I caught part of Ken Burns' documentary about the Dust Bowl on PBS last night. Growing up here, you cover some of that stuff in history classes along the way, but certainly not in the kind of depth that you get in this documentary. The thing that struck me (and I only watched the first part) was how LONG it lasted. You would think people would have given up and moved on a whole lot sooner than they did having to live in those kinds of conditions, but they were tough...or stubborn...or just didn't realize (which seems typical of human beings...the inability to look for solutions to a bad situation when you're right in the middle of it)...I don't know.
My father was born in Okarchee, OK in 1930. He was a Dust Bowl baby. He was the youngest of six kids (that I'm aware of, there may have been more, but that side of the family's history is spotty at best, and he's no longer around to quiz about it.) After watching this, I'm amazed they survived, and I'd give anything to pick his brain about it. His father was a share cropper, and the family eventually left Oklahoma and moved to California (hello, Grapes of Wrath) when things became untenable. I wonder, after watching this, how bad it was before it reached the breaking point. This picture is from a day in April, 1935 when they had the biggest and baddest of the Dust Storms. Woody Guthrie, born and raised in Okemah, OK, who would have been 14 years old on this day, credits this horrible storm as the inspiration for his song "So Long It's Been Good to Know Yuh." As that storm approached, he said, people were sure it was the end of the world, and they all started their goodbyes to one another. Hard to imagine.
My uncle, a few years older than my father, met Woody at some point. I'm not sure about the details, but they certainly would have had a few things in common.
Probably not a great documentary for little kids, but middle school and up would be appropriate. Ken gets fairly graphic about things like the wholesale slaughter of cattle, and jackrabbit round ups, not to mention some very sad and tragic stories about the loss of human life.

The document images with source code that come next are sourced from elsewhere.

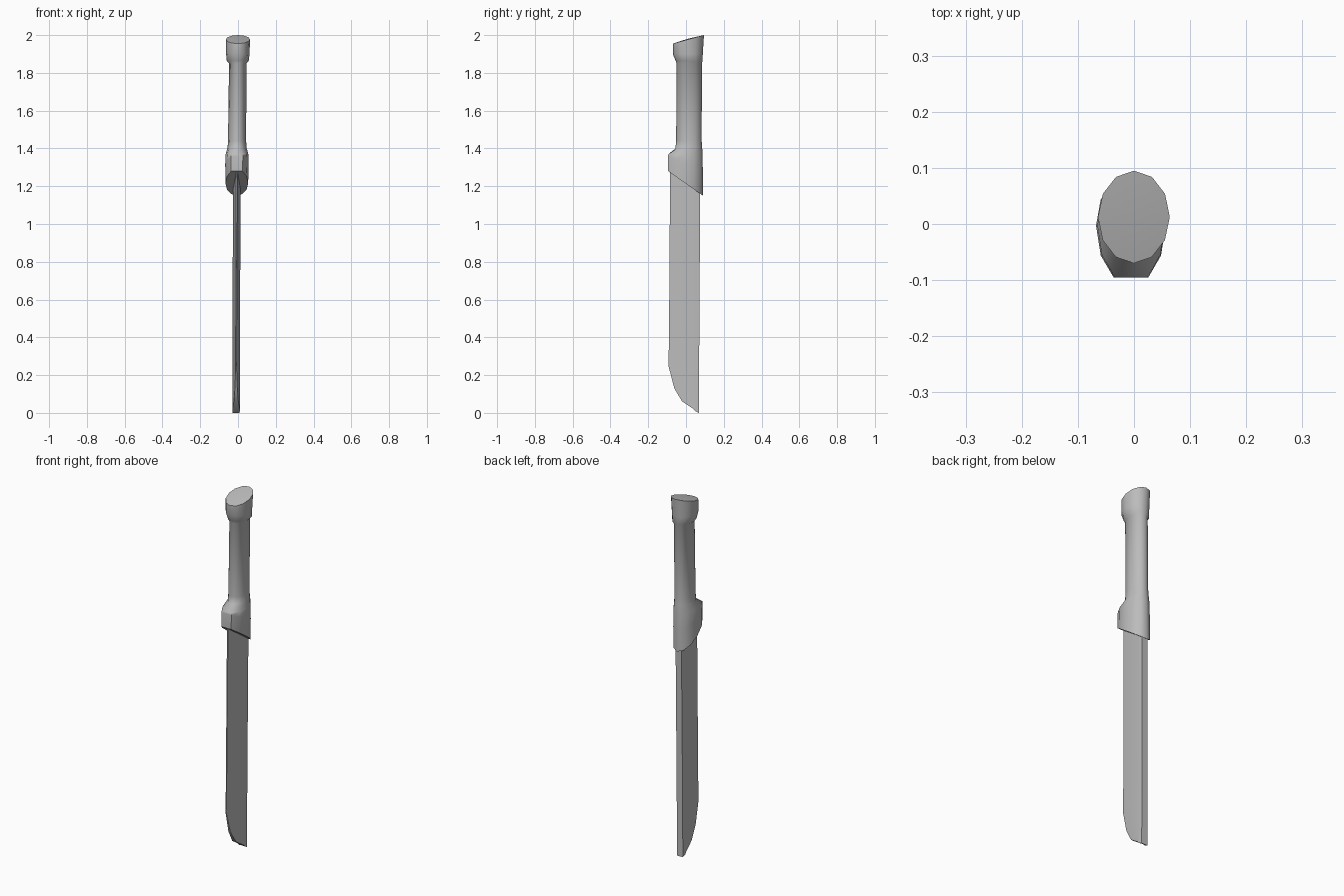
import bpy, bmesh, math
from mathutils import Vector

cube = bpy.data.objects.get("Cube")
if cube:
    bpy.data.objects.remove(cube, do_unlink=True)

grey = bpy.data.materials.new("plain grey")
grey.use_nodes = True
colour = (0.5, 0.5, 0.5, 1)
grey.diffuse_color = colour
grey.node_tree.nodes["Principled BSDF"].inputs["Base Color"].default_value = colour


def lean(z):
    """Slight sideways drift of the centre line."""
    return -0.01 + 0.01 * (z / 2) ** 2


def loft(name, rings, angle, dome=0.0):
    """Skin a stack of rings and close both ends with fans."""
    bm = bmesh.new()
    loops = [[bm.verts.new((p.x + lean(p.z), p.y, p.z)) for p in r] for r in rings]
    n = len(loops[0])
    for a, b in zip(loops, loops[1:]):
        for i in range(n):
            j = (i + 1) % n
            bm.faces.new((a[i], a[j], b[j], b[i]))
    for loop, lift in ((loops[0], 0), (loops[-1], dome)):
        mid = sum((v.co for v in loop), Vector()) / n
        hub = bm.verts.new(mid + Vector((0, 0, lift)))
        for i in range(n):
            bm.faces.new((loop[i], loop[(i + 1) % n], hub))
    bmesh.ops.recalc_face_normals(bm, faces=bm.faces)
    mesh = bpy.data.meshes.new(name)
    bm.to_mesh(mesh)
    bm.free()
    mesh.materials.append(grey)
    ob = bpy.data.objects.new(name, mesh)
    bpy.context.collection.objects.link(ob)
    bpy.ops.object.select_all(action='DESELECT')
    ob.select_set(True)
    bpy.context.view_layer.objects.active = ob
    bpy.ops.object.shade_smooth_by_angle(angle=math.radians(angle))
    return ob


def oval(z_front, z_back, y_front, y_back, half_width, flat_front=False, sides=12):
    """Twelve-sided oval, optionally slanted and blunt at the front."""
    ring = []
    for i in range(sides):
        a = 2 * math.pi * i / sides
        c = -math.cos(a)
        if flat_front and c < 0:
            c = max(-1, c * 1.155)
        t = (c + 1) / 2
        ring.append(Vector((half_width * math.sin(a),
                            y_front + (y_back - y_front) * t,
                            z_front + (z_back - z_front) * t)))
    return ring


# Handle: slanted guard, straight grip, slanted pommel
loft("handle", [
    oval(1.28, 1.15, -0.095, 0.090, 0.060, True),
    oval(1.36, 1.27, -0.095, 0.089, 0.062, True),
    oval(1.37, 1.37, -0.093, 0.088, 0.060, True),
    oval(1.40, 1.41, -0.056, 0.085, 0.050),
    oval(1.44, 1.44, -0.052, 0.083, 0.048),
    oval(1.85, 1.85, -0.050, 0.084, 0.046),
    oval(1.865, 1.86, -0.055, 0.087, 0.058),
    oval(1.90, 1.90, -0.070, 0.089, 0.062),
    oval(1.955, 2.0, -0.070, 0.095, 0.064),
], 50, 0.004)

# Blade: wedge section with a thick spine and a curved belly at the tip
EDGE, SHOULDER = -0.094, 0.045


def half_thickness(y):
    t = min(1, max(0, (y - EDGE) / (SHOULDER - EDGE)))
    return 0.002 + 0.018 * t


def section(z, y_edge, z_spine=None):
    spine = 0.068 + 0.006 * z
    zs = z if z_spine is None else z_spine
    ys = max(SHOULDER, y_edge + 0.008)
    half = [(half_thickness(y_edge), y_edge, z), (0.02, ys, (z + zs) / 2),
            (0.018, spine, zs)]
    return ([Vector(p) for p in half]
            + [Vector((-x, y, h)) for x, y, h in reversed(half)])


loft("blade", [section(*s) for s in (
    (0.02, 0.040, 0.0), (0.06, -0.020), (0.13, -0.062),
    (0.25, -0.093), (0.40, -0.090), (1.30, -0.084))], 30)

I need to watch the rest of it, and then ask my uncle a few more questions before he's no longer around either.